Brands spend a considerable portion of their marketing budget on paid search because of the ease of attribution and the visibility of results they see from it. It is arguably one of the most powerful ways of directly reaching users that are actively looking for something.
But keywords aren’t just simply uploaded. Keyword match types allow advertisers to specify how closely it wants Google to match a user’s search term to a specific keyword. For reference:
You want to only serve an ad when a user searches for your exact specific keyword
(e.g. your keyword ‘red shoes’ would only serve for the search term ‘red shoes’)
You are willing to expand how your ad serves but the keyword has to appear in the phrase as exactly uploaded.
(e.g. your keyword ‘red shoes’ would serve for the search terms such as ‘female red shoes size 6’)
You are willing to expand when your ad is served if Google feels as though your keyword relates to the user’s search intent.
(e.g. your keyword ‘red shoes’ would serve for the search terms such as ‘burgundy boots’)
Sounds pretty valuable, doesn’t it? It allows advertisers who offer unique services to be really targeted on who they’re reaching but also gives the flexibility for brands that are more focussed on raising awareness.
However, word on the grapevine is that this will soon be a thing of the past.
The PPC community has been whipped into a frenzy on LinkedIn over a recent post from Google Ads expert Benjamin W. who shared the news that Google is trialling campaign setups that allow users to run campaigns with just broad match types.
While this is currently in Beta, I don’t think it will be too long until we see this become the only option within paid search campaigns.
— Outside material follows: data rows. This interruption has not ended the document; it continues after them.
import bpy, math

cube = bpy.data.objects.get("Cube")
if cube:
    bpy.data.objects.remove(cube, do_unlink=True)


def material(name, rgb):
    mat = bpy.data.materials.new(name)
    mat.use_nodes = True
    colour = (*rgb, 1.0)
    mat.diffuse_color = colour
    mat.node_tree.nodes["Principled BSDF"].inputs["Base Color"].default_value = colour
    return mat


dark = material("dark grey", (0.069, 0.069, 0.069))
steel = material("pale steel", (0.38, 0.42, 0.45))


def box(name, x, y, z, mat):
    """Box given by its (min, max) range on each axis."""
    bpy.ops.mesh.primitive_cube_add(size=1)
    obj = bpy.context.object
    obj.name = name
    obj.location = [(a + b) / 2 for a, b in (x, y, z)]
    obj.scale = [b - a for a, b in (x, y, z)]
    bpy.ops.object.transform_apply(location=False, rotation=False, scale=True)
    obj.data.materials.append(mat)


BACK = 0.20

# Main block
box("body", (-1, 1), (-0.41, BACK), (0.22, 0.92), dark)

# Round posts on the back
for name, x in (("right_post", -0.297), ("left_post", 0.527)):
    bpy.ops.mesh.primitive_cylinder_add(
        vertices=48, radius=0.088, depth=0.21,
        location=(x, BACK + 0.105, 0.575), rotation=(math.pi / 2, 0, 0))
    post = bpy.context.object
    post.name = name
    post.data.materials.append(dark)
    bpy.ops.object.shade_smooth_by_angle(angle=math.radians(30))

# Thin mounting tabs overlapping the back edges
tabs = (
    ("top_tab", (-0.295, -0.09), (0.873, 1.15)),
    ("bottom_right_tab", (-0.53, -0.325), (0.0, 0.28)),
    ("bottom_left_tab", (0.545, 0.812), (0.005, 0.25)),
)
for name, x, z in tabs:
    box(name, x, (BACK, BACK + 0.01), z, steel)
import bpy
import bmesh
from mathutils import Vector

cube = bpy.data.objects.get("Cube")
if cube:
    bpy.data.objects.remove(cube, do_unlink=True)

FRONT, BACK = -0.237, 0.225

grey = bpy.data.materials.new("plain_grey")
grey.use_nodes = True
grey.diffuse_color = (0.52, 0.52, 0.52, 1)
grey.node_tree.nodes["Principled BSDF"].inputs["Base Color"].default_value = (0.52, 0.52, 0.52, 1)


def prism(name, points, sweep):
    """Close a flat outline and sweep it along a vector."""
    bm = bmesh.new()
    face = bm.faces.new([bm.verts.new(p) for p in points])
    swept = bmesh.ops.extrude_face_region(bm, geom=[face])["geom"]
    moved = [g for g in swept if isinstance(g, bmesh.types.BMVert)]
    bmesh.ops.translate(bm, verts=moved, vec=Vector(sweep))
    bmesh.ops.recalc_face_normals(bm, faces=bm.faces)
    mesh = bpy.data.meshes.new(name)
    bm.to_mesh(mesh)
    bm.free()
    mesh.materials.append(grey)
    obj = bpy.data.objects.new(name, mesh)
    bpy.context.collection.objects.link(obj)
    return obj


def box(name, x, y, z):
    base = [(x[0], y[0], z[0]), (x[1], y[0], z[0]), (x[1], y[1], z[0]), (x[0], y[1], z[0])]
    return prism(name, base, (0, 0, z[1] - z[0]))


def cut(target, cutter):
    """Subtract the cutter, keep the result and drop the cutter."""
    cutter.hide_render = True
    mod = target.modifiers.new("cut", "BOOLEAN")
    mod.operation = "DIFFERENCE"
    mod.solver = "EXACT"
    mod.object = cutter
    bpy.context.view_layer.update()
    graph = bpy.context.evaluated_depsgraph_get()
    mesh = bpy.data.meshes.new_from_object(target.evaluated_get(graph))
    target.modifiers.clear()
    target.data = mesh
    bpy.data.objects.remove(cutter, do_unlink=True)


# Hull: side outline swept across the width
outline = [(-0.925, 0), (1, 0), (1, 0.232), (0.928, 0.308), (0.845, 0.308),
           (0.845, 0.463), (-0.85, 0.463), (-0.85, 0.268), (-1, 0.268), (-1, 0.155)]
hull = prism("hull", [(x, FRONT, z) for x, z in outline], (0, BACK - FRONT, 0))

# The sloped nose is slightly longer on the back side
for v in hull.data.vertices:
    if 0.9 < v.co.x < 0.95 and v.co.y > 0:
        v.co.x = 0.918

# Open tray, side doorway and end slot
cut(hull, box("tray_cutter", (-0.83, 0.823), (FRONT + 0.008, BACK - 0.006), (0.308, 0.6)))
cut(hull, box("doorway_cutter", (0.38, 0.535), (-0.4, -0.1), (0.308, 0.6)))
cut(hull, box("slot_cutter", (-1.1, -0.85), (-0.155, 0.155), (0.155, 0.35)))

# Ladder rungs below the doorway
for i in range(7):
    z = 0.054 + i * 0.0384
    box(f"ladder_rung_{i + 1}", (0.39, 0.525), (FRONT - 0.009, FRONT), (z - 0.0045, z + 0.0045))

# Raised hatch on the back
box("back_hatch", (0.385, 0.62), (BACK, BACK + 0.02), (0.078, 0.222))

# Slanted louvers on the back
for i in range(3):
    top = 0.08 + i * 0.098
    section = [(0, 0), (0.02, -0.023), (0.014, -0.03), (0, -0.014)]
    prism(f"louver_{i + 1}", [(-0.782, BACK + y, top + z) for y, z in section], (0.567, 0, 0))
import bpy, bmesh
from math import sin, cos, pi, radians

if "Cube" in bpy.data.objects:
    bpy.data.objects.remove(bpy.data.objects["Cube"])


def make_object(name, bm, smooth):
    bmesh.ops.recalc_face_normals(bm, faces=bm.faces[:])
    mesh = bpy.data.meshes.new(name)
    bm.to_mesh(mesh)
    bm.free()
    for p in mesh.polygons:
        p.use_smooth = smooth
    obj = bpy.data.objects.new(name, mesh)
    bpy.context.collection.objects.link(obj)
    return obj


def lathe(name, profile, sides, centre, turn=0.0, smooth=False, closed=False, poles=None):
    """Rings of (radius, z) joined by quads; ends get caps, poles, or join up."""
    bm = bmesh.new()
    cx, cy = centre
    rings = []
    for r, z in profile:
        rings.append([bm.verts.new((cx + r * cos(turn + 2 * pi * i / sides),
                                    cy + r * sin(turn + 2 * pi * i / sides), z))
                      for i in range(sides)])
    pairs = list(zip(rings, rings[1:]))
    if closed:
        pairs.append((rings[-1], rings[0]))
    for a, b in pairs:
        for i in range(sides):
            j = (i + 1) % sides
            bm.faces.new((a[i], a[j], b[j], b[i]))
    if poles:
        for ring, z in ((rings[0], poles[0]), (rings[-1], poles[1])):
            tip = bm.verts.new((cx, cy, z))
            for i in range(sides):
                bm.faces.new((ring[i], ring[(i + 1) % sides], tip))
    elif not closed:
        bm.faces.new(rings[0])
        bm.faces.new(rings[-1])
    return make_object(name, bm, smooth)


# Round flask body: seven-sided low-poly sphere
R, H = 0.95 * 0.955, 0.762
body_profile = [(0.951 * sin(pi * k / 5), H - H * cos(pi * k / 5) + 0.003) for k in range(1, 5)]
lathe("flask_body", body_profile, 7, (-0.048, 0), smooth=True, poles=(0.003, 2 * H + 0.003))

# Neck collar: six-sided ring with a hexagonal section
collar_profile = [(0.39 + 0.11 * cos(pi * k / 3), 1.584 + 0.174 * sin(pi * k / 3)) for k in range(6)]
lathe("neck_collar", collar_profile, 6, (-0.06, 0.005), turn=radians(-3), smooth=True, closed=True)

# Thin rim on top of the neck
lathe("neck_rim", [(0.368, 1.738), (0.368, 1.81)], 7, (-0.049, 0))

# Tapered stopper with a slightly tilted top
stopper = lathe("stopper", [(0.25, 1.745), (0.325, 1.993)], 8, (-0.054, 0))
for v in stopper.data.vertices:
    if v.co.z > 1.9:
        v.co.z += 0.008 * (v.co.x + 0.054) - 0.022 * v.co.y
This on top of the increasing amount of pressure to move to automated bidding and reduction of search term visibility could be the demise of the platform’s favorability with advertisers.
Google prides itself on being a marketing platform that gives its customers full control over how they spend their advertising budget but it feels as though this is quickly becoming a false claim.
Whilst the control may be running away from us, now is a really important time to get your paid search activity in order so that when the removal of match types comes, you can be as well prepared as possible.
Stay on top of search terms
Whilst you still have access, make sure that you are frequently mining your search query report to remove any terms that are irrelevant to your service/product offering.
The more of a solid negative keyword list you have now, the better prepared you’ll be when the move to broad match does come, by eradicating potentially huge volumes of wasted spend.
Review your ad copy
Does your ad copy truly reflect what you do? Does it align with the keywords you’re targeting? If not, then spend the time now crafting more relevant copy.
Not only should your ad copy attract people to click but it can also be used to qualify people out from clicking. For example, if you’re a luxury brand you want to be showcasing yourself as a more premium offering to avoid wasting spend on those looking for cheaper alternatives.
In addition, always make sure your ad copy mentions your ad group’s keywords in at least 1 pinned headline, description line and path. Doing so will support your overall ad rank score in the auction and put less pressure on you needing to set higher bid levels.
Evaluate your landing page
How confident are you that your landing page accurately represents your product or service offering? With Google taking into account the content of your landing page in assessing how highly you should rank in search results, it’s really important to make sure you’re ranking highly for the right types of terms and again avoiding the wrong types of users from clicking.
Test while you can
Before your keywords are moved over to broad match by default, test the use of them within your account first.
Start small, by focusing on a specific campaign or ad group to begin with so you can keep a handle on how things are performing. It’s important to remember that due to the nature of broad match, spend can get carried away quickly.
By testing groups of broad match terms, you’ll be able to assess the quality of traffic coming through and give the option to pause specific keywords earlier if you feel they’re not generating the right quality of traffic.
Assess your bid levels
With the volume of broad match terms being far greater than phrase and exact, now is a great time to assess how high your bid levels are currently set in the account.
It’s important that you don’t spend high on broad match terms that could be responsible for generating high volumes of irrelevant traffic.
Whilst the removal of phrase and exact match may seem like a daunting one, there are things you can start doing now to make sure you’re better positioned for the new broad match era.
Still, have questions and uncertainty about how to prepare your account? Get in touch with us today to speak to a member of our paid media team.